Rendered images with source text
★ ★ ★

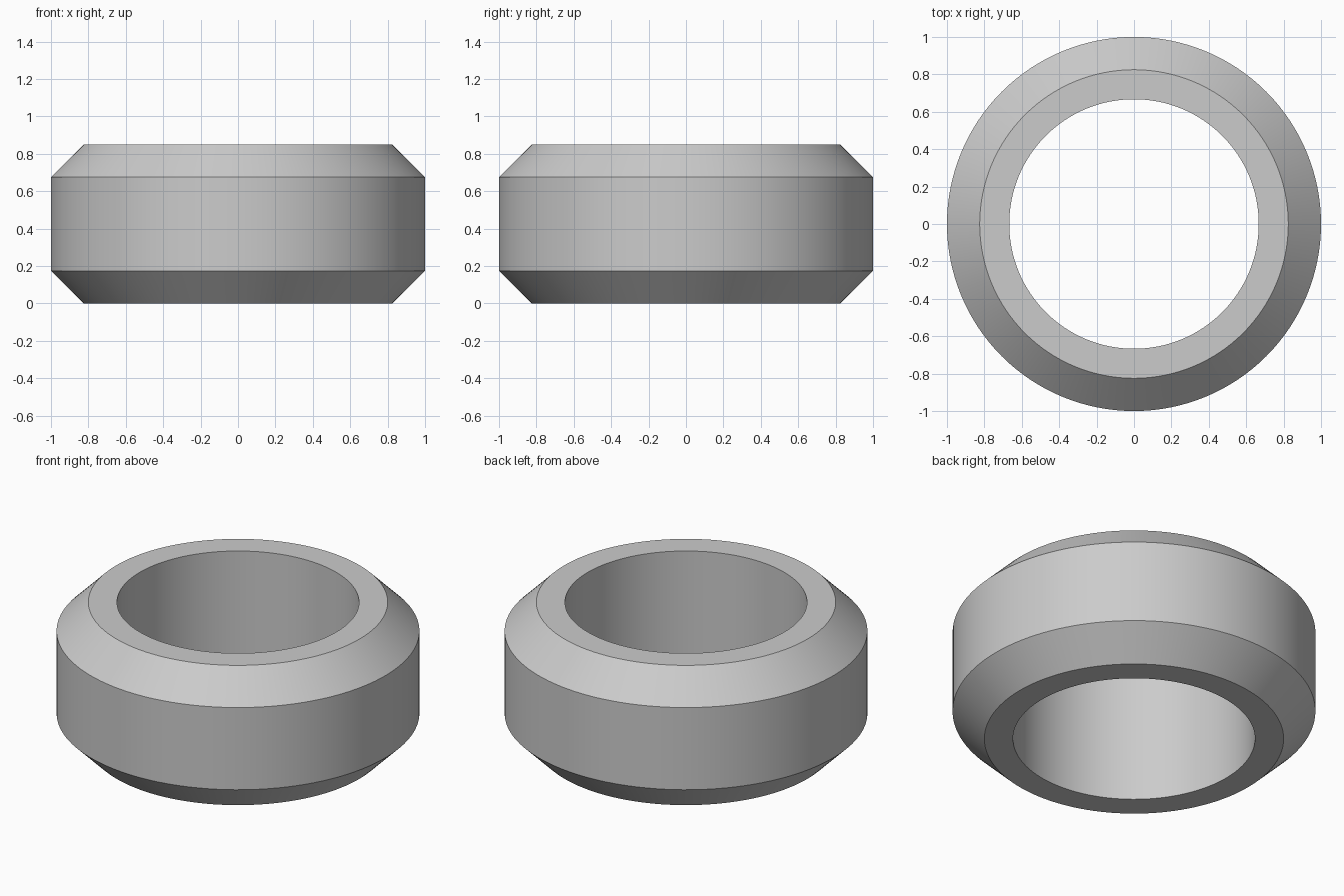
import bpy
import bmesh
import math
from mathutils import Matrix, Vector

cube = bpy.data.objects.get("Cube")
if cube:
    bpy.data.objects.remove(cube, do_unlink=True)

SEGMENTS = 128
HEIGHT = 0.85
CHAMFER = 0.175
OUTER = 1.0
BORE = 0.667

# Plain grey finish
grey = bpy.data.materials.new("light_grey")
grey.use_nodes = True
colour = (0.6, 0.6, 0.6, 1.0)
grey.diffuse_color = colour
grey.node_tree.nodes["Principled BSDF"].inputs["Base Color"].default_value = colour

# Ring cross-section: straight bore, flat ends, chamfered outer edges
profile = [
    (BORE, 0),
    (OUTER - CHAMFER, 0),
    (OUTER, CHAMFER),
    (OUTER, HEIGHT - CHAMFER),
    (OUTER - CHAMFER, HEIGHT),
    (BORE, HEIGHT),
]

# Revolve the closed section around the vertical axis
bm = bmesh.new()
rings = []
for i in range(SEGMENTS):
    turn = Matrix.Rotation(math.tau * i / SEGMENTS, 3, "Z")
    rings.append([bm.verts.new(turn @ Vector((r, 0, z))) for r, z in profile])
for i, ring in enumerate(rings):
    following = rings[(i + 1) % SEGMENTS]
    for j in range(len(profile)):
        k = (j + 1) % len(profile)
        bm.faces.new((ring[j], following[j], following[k], ring[k]))
bmesh.ops.recalc_face_normals(bm, faces=bm.faces[:])

mesh = bpy.data.meshes.new("chamfered_ring")
bm.to_mesh(mesh)
bm.free()
mesh.materials.append(grey)
ring_object = bpy.data.objects.new("chamfered_ring", mesh)
bpy.context.collection.objects.link(ring_object)

# Smooth round walls with crisp chamfer edges
bpy.ops.object.select_all(action="DESELECT")
ring_object.select_set(True)
bpy.context.view_layer.objects.active = ring_object
bpy.ops.object.shade_smooth_by_angle(angle=math.radians(30))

★ ★ ★

## PROMPT
Please reproduce each entry above word for word and keep the pictures out of the copy.

## TASK SOLUTION
import bpy
import bmesh
import math
from mathutils import Matrix, Vector

cube = bpy.data.objects.get("Cube")
if cube:
    bpy.data.objects.remove(cube, do_unlink=True)

SEGMENTS = 128
HEIGHT = 0.85
CHAMFER = 0.175
OUTER = 1.0
BORE = 0.667

# Plain grey finish
grey = bpy.data.materials.new("light_grey")
grey.use_nodes = True
colour = (0.6, 0.6, 0.6, 1.0)
grey.diffuse_color = colour
grey.node_tree.nodes["Principled BSDF"].inputs["Base Color"].default_value = colour

# Ring cross-section: straight bore, flat ends, chamfered outer edges
profile = [
    (BORE, 0),
    (OUTER - CHAMFER, 0),
    (OUTER, CHAMFER),
    (OUTER, HEIGHT - CHAMFER),
    (OUTER - CHAMFER, HEIGHT),
    (BORE, HEIGHT),
]

# Revolve the closed section around the vertical axis
bm = bmesh.new()
rings = []
for i in range(SEGMENTS):
    turn = Matrix.Rotation(math.tau * i / SEGMENTS, 3, "Z")
    rings.append([bm.verts.new(turn @ Vector((r, 0, z))) for r, z in profile])
for i, ring in enumerate(rings):
    following = rings[(i + 1) % SEGMENTS]
    for j in range(len(profile)):
        k = (j + 1) % len(profile)
        bm.faces.new((ring[j], following[j], following[k], ring[k]))
bmesh.ops.recalc_face_normals(bm, faces=bm.faces[:])

mesh = bpy.data.meshes.new("chamfered_ring")
bm.to_mesh(mesh)
bm.free()
mesh.materials.append(grey)
ring_object = bpy.data.objects.new("chamfered_ring", mesh)
bpy.context.collection.objects.link(ring_object)

# Smooth round walls with crisp chamfer edges
bpy.ops.object.select_all(action="DESELECT")
ring_object.select_set(True)
bpy.context.view_layer.objects.active = ring_object
bpy.ops.object.shade_smooth_by_angle(angle=math.radians(30))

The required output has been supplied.